    Sunday, July 17, 2011 at 12:26 am | Permalink
  2. Bert wrote:

    I agree with Alvin. Even further, the state I live in elected reasonable people. We’re being held hostage by a cult who if subverting our constitution.

    Sunday, July 17, 2011 at 10:40 am | Permalink
  3. starluna wrote:

    I just finished reading The Passage last night. If you like well written, character driven apocalyptic books that involve vampires, this is a good one. One of the interesting things that comes out in the story is how the rest of world quite easily just sealed North America off. What I remember thinking as that was described was, well I’m sure it was pretty much good riddance anyway, considering that even in the book, the US was implicated in harming the rest of the world.

    Sunday, July 17, 2011 at 11:15 am | Permalink
  4. Dan wrote:

    Is there such a thing as a “Good” comic on this subject?
    Alvin, I know a couple of guys that say they’ll move to Canada, but they are right wing nuts, so it would seem that people from both sides are fed up and ready to move elsewhere.
    If you’re not part of the solution then you are part of the problem. Get active, vote, and when a disciple of Ann Colter starts calling you parasitic scum, continue to use a logical argument in a calm voice, and point out that name calling is one of the pillars of propaganda.

    Monday, July 18, 2011 at 10:06 am | Permalink
  5. Falkelord wrote:

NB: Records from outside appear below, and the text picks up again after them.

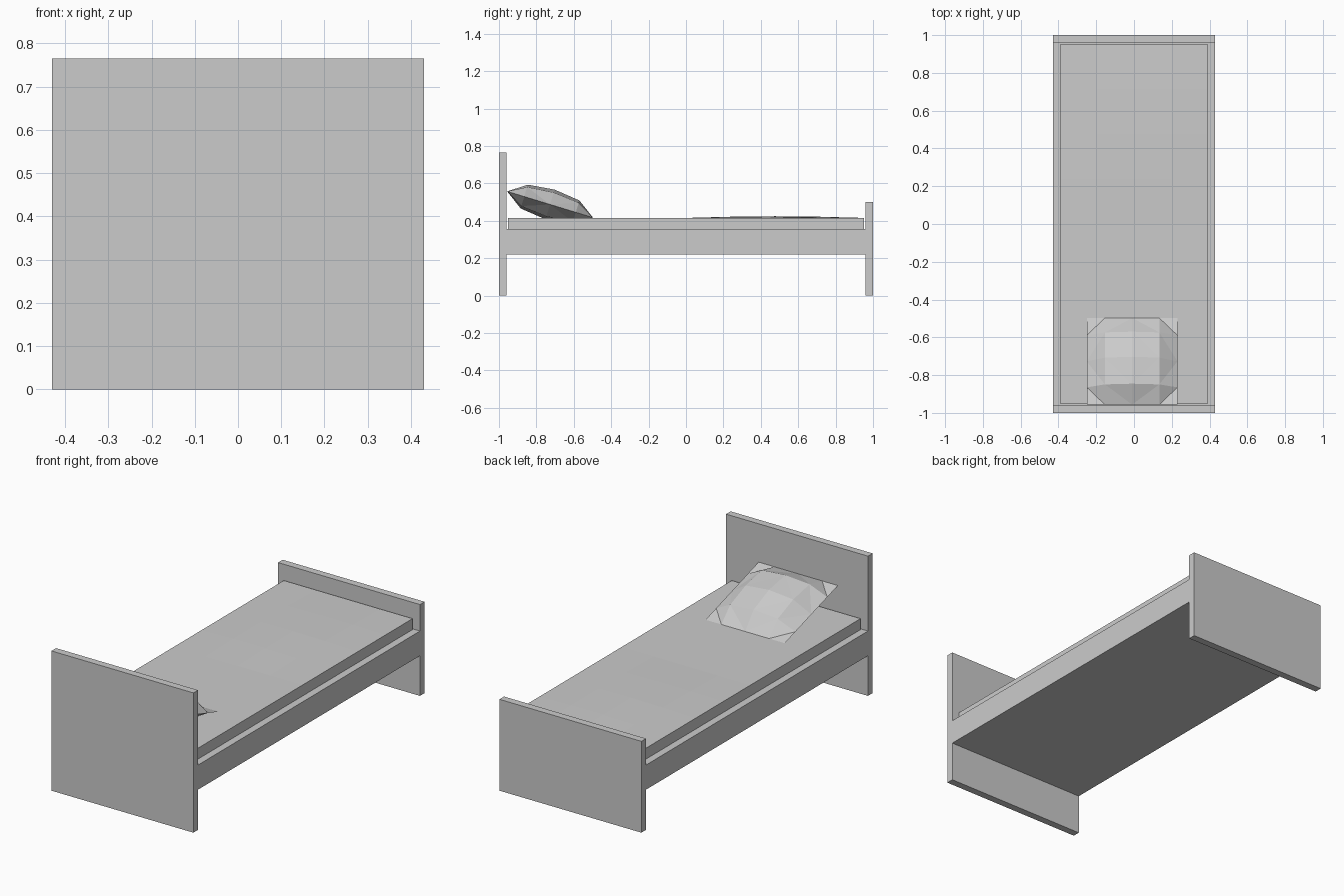
import bpy, bmesh, math
from mathutils import Matrix

cube = bpy.data.objects.get("Cube")
if cube:
    bpy.data.objects.remove(cube, do_unlink=True)

grey = bpy.data.materials.new("plain grey")
grey.use_nodes = True
colour = (0.6, 0.6, 0.6, 1)
grey.diffuse_color = colour
grey.node_tree.nodes["Principled BSDF"].inputs["Base Color"].default_value = colour


def add_object(name, bm):
    bmesh.ops.recalc_face_normals(bm, faces=bm.faces)
    mesh = bpy.data.meshes.new(name)
    bm.to_mesh(mesh)
    bm.free()
    mesh.materials.append(grey)
    obj = bpy.data.objects.new(name, mesh)
    bpy.context.collection.objects.link(obj)
    return obj


def box(name, half_width, y0, y1, z0, z1):
    bm = bmesh.new()
    bmesh.ops.create_cube(bm, size=1)
    bm.transform(Matrix.Translation((0, (y0 + y1) / 2, (z0 + z1) / 2))
                 @ Matrix.Diagonal((2 * half_width, y1 - y0, z1 - z0, 1)))
    return add_object(name, bm)


# Frame: two end panels and the solid base between them
box("headboard", 0.43, -1, -0.96, 0, 0.765)
box("footboard", 0.43, 0.96, 1, 0, 0.5)
box("bed_base", 0.43, -0.96, 0.96, 0.22, 0.355)

# Mattress: a slab whose top swells slightly toward the foot
bm = bmesh.new()
bmesh.ops.create_grid(bm, x_segments=4, y_segments=8, size=1)
skirt = bmesh.ops.extrude_edge_only(bm, edges=[e for e in bm.edges if e.is_boundary])
lower = [v for v in skirt["geom"] if isinstance(v, bmesh.types.BMVert)]
for v in bm.verts:
    u, w = v.co.x, v.co.y
    swell = 0.009 * math.sin(math.pi * max(w, 0)) * (1 - u * u)
    v.co = (0.39 * u, 0.953 * w, 0.355 if v in lower else 0.415 + swell)
bmesh.ops.holes_fill(bm, edges=[e for e in bm.edges if e.is_boundary], sides=0)
add_object("mattress", bm)

# Pillow: two puffed grids meeting at a square seam, leaning on the headboard
bm = bmesh.new()
steps = (-1, -0.6, 0, 0.6, 1)
for side in (1, -1):
    grid = bmesh.ops.create_grid(bm, x_segments=4, y_segments=4, size=1)
    for v in grid["verts"]:
        u, w = (steps[round(c * 2) + 2] for c in v.co.xy)
        puff = math.sqrt((1 - u * u) * (1 - w * w))
        v.co = (0.24 * u, 0.24 * w, side * 0.083 * puff)
bmesh.ops.remove_doubles(bm, verts=bm.verts, dist=0.0005)
bmesh.ops.triangulate(bm, faces=bm.faces)
pillow = add_object("pillow", bm)
pillow.location = (-0.01, -0.727, 0.487)
pillow.rotation_euler.x = math.radians(-17)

    @Starluna want to know something really funny? The video game Homefront that came out earlier this year was based on a North Korean invasion of the United States. The story is set up as a somewhat oppressive dictatorship taking over the United States, but as you collect hidden objects in the game, it becomes clear how easily the world could forget if the U.S. became a liability.

    It turns out that the Koreans told the U.N. and the E.U. that they were not invading for military reasons, but doing so to lend a helping hand to a struggling nation in return for their cooperation, which kind of goes awry.

    Here’s the intro video, it’s worth a watch.

    The game, while only 6 hours long, was very thought provoking for a shoot-em-up. I mean, how vulnerable are we to being divided down the mississippi, with dwindling oil supplies and a weakened economic status? Maybe not probable, but still somewhat intriguing.

    Monday, July 18, 2011 at 4:15 pm | Permalink
  6. starluna wrote:

    Falkelord – sounds like that video game is commentary on our involvement in the Middle East.

    Sounds interesting, nonetheless. I can’t say it ever occurred to me that these games would provide thought provoking scenarios like that. I’ve been contemplating getting involved in some behavioral economics-like research that would involve gaming technology to set up the scenarios that we want to test. This makes me want to consider it more seriously.

    Wednesday, July 20, 2011 at 10:39 am | Permalink
  7. Arthanyel wrote:

    Starluna – speaking as a long time game master, I have used game simulations in business training for decades as well as participated in them, and they can be a very powerful educational tool. Computer simulations have their limits, primarily that they are only as good as the models on which they are based, so combinaitns of human teachers/experts/leaders and systems produce the best results. That said, if you research I think you’ll find a ton of material is out there.

    As one example, when I was at UCSB during the Reagan administration we used to play a political simulation that looked at various scenarios around the Star Wars program using different groups of students, starting positions and core philosophies, and it was quite eye opening. 90% of the sessions where the US was showing it could succesfully deploy a solid missle defense system (could stop 80%+) ended with Russian pre-emptive attack before the system went online. That’s whjy I was opposed to it – not because it could’t work, but because it COULD work.

    Wednesday, July 20, 2011 at 10:24 pm | Permalink